Original Faubus Fables is the second track on Charles Mingus presents Charles Mingus, recorded and released on Candid in 1960.

“Fables of Faubus” is a song composed by jazz bassist and composer Charles Mingus. One of Mingus’ most explicitly political works,the song was written as a direct protest against Arkansas governor Orval E. Faubus, who in 1957 sent out the National Guard to prevent the integration of Little Rock Central High School by nine African American teenagers. The song was first recorded for Mingus’ 1959 album, Mingus Ah Um. Columbia refused to allow the lyrics to the song to be included, and so the song was recorded as an instrumental on the album. It was not until October 20, 1960 that the song was recorded with lyrics, for the album Charles Mingus presents Charles Mingus, which was released on the more independent Candid label. Due to contractual issues with Columbia, the song could not be released as “Fables of Faubus”, and so the Candid version was titled “Original Faubus Fables”.[source]

Eric Dolphy – Alto Saxophone, Bass Clarinet
Charles Mingus – Bass
Dannie Richmond – Drums
Ted Curson – Trumpet

 

Eric Dolphy – Reincarnation of a Lovebird, Take 1 (1960)

Recorded at Nola Penthouse Studios, New York, between October 20, 1960 and April 4, 1961. Released in 1961.

The great Eric Dolphy recorded several albums for the Candid label as a sideman including dates with bassist Charles Mingus, trumpeter Booker Little, singer Abbey Lincoln and the Newport Rebels. This CD features eight alternate takes from these sessions, six of which were previously unissued. “Reincarnation of a Love Bird” and “Stormy Weather” are with Mingus in a group also featuring trumpeter Ted Curson, two numbers have vocals by Abbey Lincoln (Coleman Hawkins is heard from on “African Lady”), Dolphy is matched wtih trombonist Jimmy Knepper and the veteran trumpeter Roy Eldridge on “Body and Soul,” and he proves to be a perfect partner of Booker Little in a sextet. Even the “complete” box sets that have been issued of these sessions do not include all of this music, which in general is up to the level of the originally-issued versions. [source]

Charles MacPherson – Alto Saxophone

Eric Dolphy – Alto Saxophone, Bass Clarinet, Flute

Dannie Richmond – Drums

Nico Bunick – Piano

Lonnie Hillyer – Trumpet

Ted Curson – Trumpet

Charles Mingus – Bas

Charles Mingus – All The Things You Could Be By Now If Sigmund Freud’s Wife Was Your Mother (1960)

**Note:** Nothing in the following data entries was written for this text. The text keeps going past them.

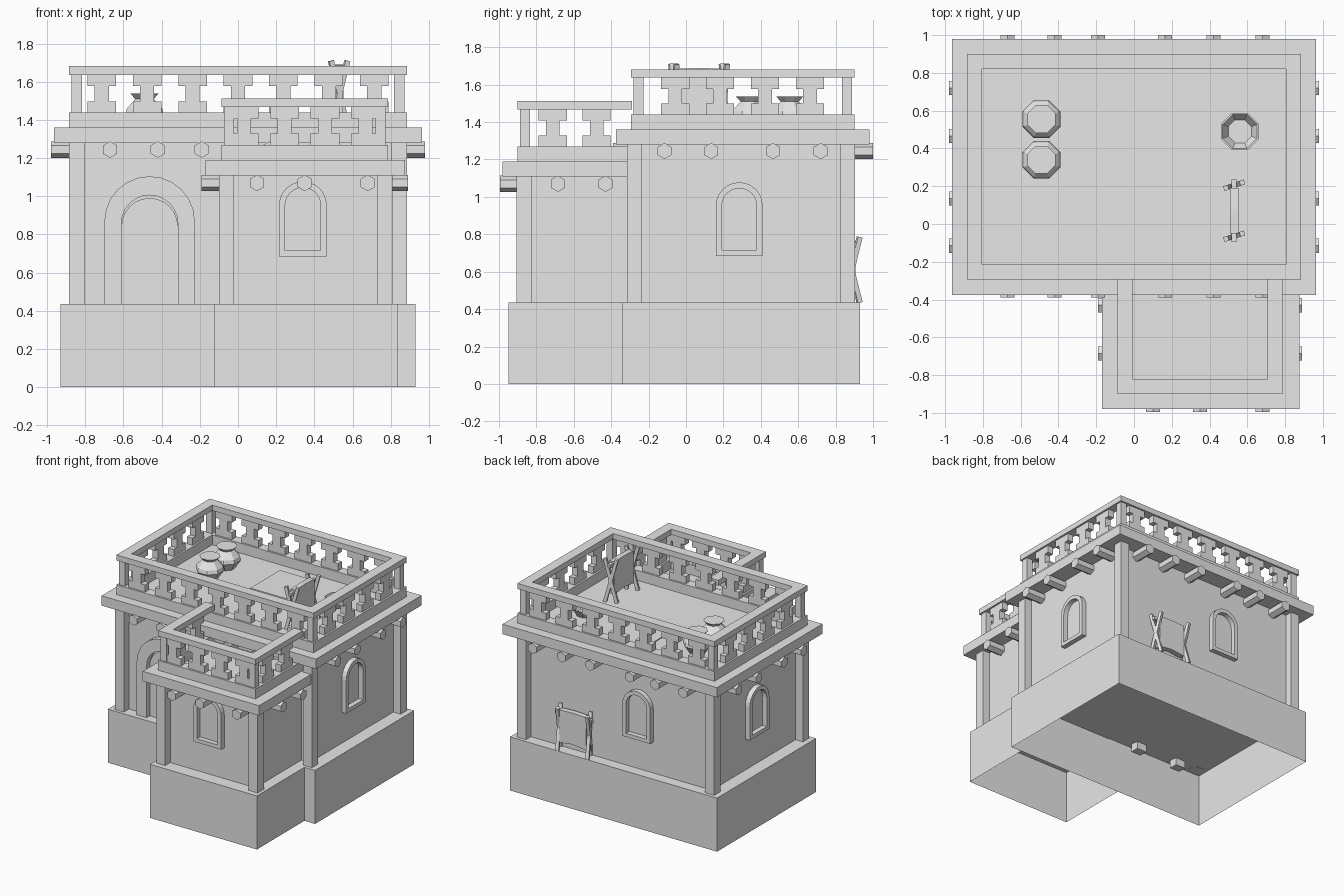
import bpy, bmesh
from math import pi, sin, cos, atan2
from mathutils import Matrix, Vector

if "Cube" in bpy.data.objects:
    bpy.data.objects.remove(bpy.data.objects["Cube"], do_unlink=True)

clay = bpy.data.materials.new("light_grey")
clay.use_nodes = True
GREY = (0.8, 0.8, 0.8, 1)
clay.diffuse_color = GREY
clay.node_tree.nodes["Principled BSDF"].inputs["Base Color"].default_value = GREY


def finish(name, bm, matrix=Matrix()):
    bmesh.ops.recalc_face_normals(bm, faces=bm.faces)
    bm.transform(matrix)
    mesh = bpy.data.meshes.new(name)
    bm.to_mesh(mesh)
    bm.free()
    mesh.materials.append(clay)
    obj = bpy.data.objects.new(name, mesh)
    bpy.context.collection.objects.link(obj)


def place(x, y, z, angle=0):
    return Matrix.Translation((x, y, z)) @ Matrix.Rotation(angle, 4, 'Z')


def box(name, x0, x1, y0, y1, z0, z1, open_bottom=False):
    bm = bmesh.new()
    bmesh.ops.create_cube(bm, size=1)
    for v in bm.verts:
        v.co = ((x0 + x1) / 2 + v.co.x * (x1 - x0),
                (y0 + y1) / 2 + v.co.y * (y1 - y0),
                (z0 + z1) / 2 + v.co.z * (z1 - z0))
    if open_bottom:
        low = [f for f in bm.faces if all(v.co.z < z0 + 0.001 for v in f.verts)]
        bmesh.ops.delete(bm, geom=low, context='FACES')
    finish(name, bm)


def prism(name, pts, y0, y1, matrix):
    """Extrude an x-z outline along local y."""
    bm = bmesh.new()
    a = [bm.verts.new((x, y0, z)) for x, z in pts]
    b = [bm.verts.new((x, y1, z)) for x, z in pts]
    bm.faces.new(a)
    bm.faces.new(b)
    for i in range(len(pts)):
        j = (i + 1) % len(pts)
        bm.faces.new((a[i], a[j], b[j], b[i]))
    finish(name, bm, matrix)


def arch(r, bottom, spring, steps=12):
    curve = [(r * cos(pi * i / steps), spring + r * sin(pi * i / steps)) for i in range(steps + 1)]
    return [(r, bottom)] + curve + [(-r, bottom)]


def arch_frame(name, outer, inner, depth, matrix, sill=True):
    """Raised band between two arches, with a sill or two open feet."""
    bm = bmesh.new()
    rings = [[bm.verts.new((x, y, z)) for x, z in pts]
             for pts, y in ((outer, 0.02), (outer, -depth), (inner, -depth), (inner, 0.02))]
    n = len(outer)
    for k in range(4):
        p, q = rings[k], rings[(k + 1) % 4]
        for i in range(n if sill else n - 1):
            j = (i + 1) % n
            bm.faces.new((p[i], p[j], q[j], q[i]))
    if not sill:
        for i in (0, n - 1):
            bm.faces.new([r[i] for r in rings])
    finish(name, bm, matrix)


def lathe(name, profile, sides, loc):
    bm = bmesh.new()
    rings = [[bm.verts.new((r * cos(2 * pi * (i + .5) / sides), r * sin(2 * pi * (i + .5) / sides), z))
              for i in range(sides)] for r, z in profile]
    for p, q in zip(rings, rings[1:]):
        for i in range(sides):
            j = (i + 1) % sides
            bm.faces.new((p[i], p[j], q[j], q[i]))
    bm.faces.new(rings[0])
    bm.faces.new(rings[-1])
    finish(name, bm, Matrix.Translation(loc))


def stick(name, p, q, width, matrix):
    p, q = Vector(p), Vector(q)
    bm = bmesh.new()
    bmesh.ops.create_cube(bm, size=1)
    bm.transform(Matrix.Translation((p + q) / 2) @ (q - p).to_track_quat('Z', 'Y').to_matrix().to_4x4()
                 @ Matrix.Diagonal((width, width, (q - p).length, 1)))
    finish(name, bm, matrix)


# Parapet pieces: I-shaped baluster outline
W, S, H, F = 0.075, 0.037, 0.2, 0.06
BALUSTER = [(-W, 0), (W, 0), (W, F), (S, F), (S, H - F), (W, H - F),
            (W, H), (-W, H), (-W, H - F), (-S, H - F), (-S, F), (-W, F)]


def balusters(name, start, end, count, pitch, z):
    start, end = Vector(start), Vector(end)
    along = (end - start).normalized()
    angle = atan2(along.y, along.x)
    for i in range(count):
        p = (start + end) / 2 + along * pitch * (i - (count - 1) / 2)
        prism(name, BALUSTER, -0.025, 0.025, place(p.x, p.y, z, angle))


def ring(name, x0, x1, y0, y1, z0, z1, w, back=True):
    box(name + "_front", x0, x1, y0, y0 + w, z0, z1)
    if back:
        box(name + "_back", x0, x1, y1 - w, y1, z0, z1)
    y_end = y1 - w if back else y1
    for side, a in (("right", x1 - w), ("left", x0)):
        box(name + "_" + side, a, a + w, y0 + w, y_end, z0, z1)


def parapet(name, x0, x1, y0, y1, z, across, along, back=True):
    ring(name + "_curb", x0, x1, y0, y1, z, z + 0.08, 0.08, back)
    zb, zt = z + 0.078, z + 0.277
    ring(name + "_rail", x0, x1, y0, y1, zt, zt + 0.045, 0.08, back)
    xa, xb, ya, yb = x0 + 0.04, x1 - 0.04, y0 + 0.04, y1 - 0.04
    rows = (ya, yb) if back else (ya,)
    for px in (xa, xb):
        balusters(name + "_side_baluster", (px, ya), (px, yb), *along, zb)
        for py in rows:
            box(name + "_post", px - .027, px + .027, py - .027, py + .027, zb, zt)
    for py in rows:
        balusters(name + "_baluster", (xa, py), (xb, py), *across, zb)


# Plinths
box("main_plinth", -0.93, 0.93, -0.34, 0.93, 0, 0.435, True)
box("annex_plinth", -0.125, 0.835, -0.95, -0.34, 0, 0.435, True)

# Walls, corner pillars, roof slabs
box("main_walls", -0.82, 0.82, -0.25, 0.84, 0.43, 1.29)
for x in (-0.885, 0.805):
    for y in (-0.315, 0.823):
        box("main_pillar", x, x + 0.08, y, y + 0.08, 0.43, 1.29)
box("main_roof", -0.963, 0.963, -0.375, 0.98, 1.28, 1.36)
box("annex_walls", -0.035, 0.745, -0.84, -0.25, 0.43, 1.12)
for x in (-0.1, 0.73):
    box("annex_pillar", x, x + 0.08, -0.905, -0.825, 0.43, 1.12)
box("annex_roof", -0.17, 0.875, -0.98, -0.25, 1.11, 1.19)

parapet("main_parapet", -0.885, 0.885, -0.295, 0.9, 1.36, (7, 0.238), (4, 0.24))
parapet("annex_parapet", -0.087, 0.787, -0.9, -0.29, 1.19, (4, 0.212), (2, 0.235), False)

# Beam ends under the roofs
HEX = [(0.043 * sin(pi * i / 3), 0.043 * cos(pi * i / 3)) for i in range(6)]


def beam(x, y, z, angle):
    prism("roof_beam", HEX, 0, 0.2, place(x, y, z, angle))


for x in (-0.67, -0.42, -0.19, 0.165, 0.42, 0.68):
    beam(x, -0.39, 1.245, 0)
    beam(x, 1.0, 1.245, pi)
for y in (-0.115, 0.135, 0.465, 0.72):
    beam(0.98, y, 1.245, pi / 2)
    beam(-0.98, y, 1.245, -pi / 2)
for x in (0.1, 0.35, 0.68):
    beam(x, -0.995, 1.07, 0)
for y in (-0.43, -0.685):
    beam(0.89, y, 1.07, pi / 2)
    beam(-0.19, y, 1.07, -pi / 2)

# Windows and door
for x, y, angle in ((0.34, -0.84, 0), (0.82, 0.285, pi / 2), (-0.82, 0.285, -pi / 2), (-0.17, 0.84, pi)):
    arch_frame("window_frame", arch(0.125, 0.685, 0.953), arch(0.093, 0.715, 0.953), 0.04, place(x, y, 0, angle))
arch_frame("door_frame", arch(0.237, 0.37, 0.868), arch(0.148, 0.37, 0.858), 0.05, place(-0.463, -0.25, 0), False)
prism("door_panel", arch(0.148, 0.435, 0.843), -0.009, 0.01, place(-0.463, -0.25, 0))


# Drying racks: crossed legs, pole, hide
def rack(x, y, z, angle):
    m = place(x, y, z, angle)
    for end in (-0.135, 0.135):
        for s in (-1, 1):
            stick("rack_leg", (end + s * 0.014, -s * 0.043, 0), (end - s * 0.014, s * 0.043, 0.35), 0.026, m)
    stick("rack_pole", (-0.165, 0, 0.3), (0.165, 0, 0.3), 0.025, m)
    sag = [(-0.12, 0.06), (0, 0.075), (0.12, 0.06), (0.12, 0.325), (0, 0.33), (-0.12, 0.325)]
    prism("rack_hide", sag, -0.022, 0.022, m)


rack(0.53, 0.07, 1.36, pi / 2)
rack(0.385, 0.885, 0.435, 0)

# Roof items
for y in (0.34, 0.555):
    lathe("jar", [(0.06, 0), (0.108, 0.07), (0.1, 0.1), (0.052, 0.15), (0.08, 0.178)], 8, (-0.49, y, 1.36))
lathe("bowl", [(0.07, 0), (0.107, 0.06), (0.098, 0.06), (0.066, 0.012)], 8, (0.56, 0.49, 1.362))
box("roof_hatch", -0.135, 0.205, 0.35, 0.73, 1.355, 1.367)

This fresh and determined “All The Things You Could Be By Now if Sigmund Freud’s Wife Was Your Mother” is from the album Charles Mingus Presents Charles Mingus, recorded and released in 1960.

“All The Things You Could Be By Now if Sigmund Freud’s Wife Was Your Mother” is loosely based on “All The Things You Are”, but according to Hentoff, “the musicians keep the original structure… but do not even play the tune’s chord structure. The piece in general is based on A flat. Again, the rhythms change. There is no set beat, and yet there’s an implicit rhythmic flow, up and down, throughout the work”. Explains Dannie Richmond, “Mingus and I feel each other out as we go; but always, when the time comes back into the original beat, we’re both always there. The best way I can explain is that we find a beat that’s in the air, and just take it out of the air when we want it”.

Hentoff concludes, “For once, in these sessions, everyone in a Mingus unit reached – and maintained – that level of daring and that power to make their instruments become extensions of themselves“. [source]

Eric Dolphy (Alto Saxophone)
Charles Mingus (Bass)
Dannie Richmond (Drums)
Ted Curson (Trumpet)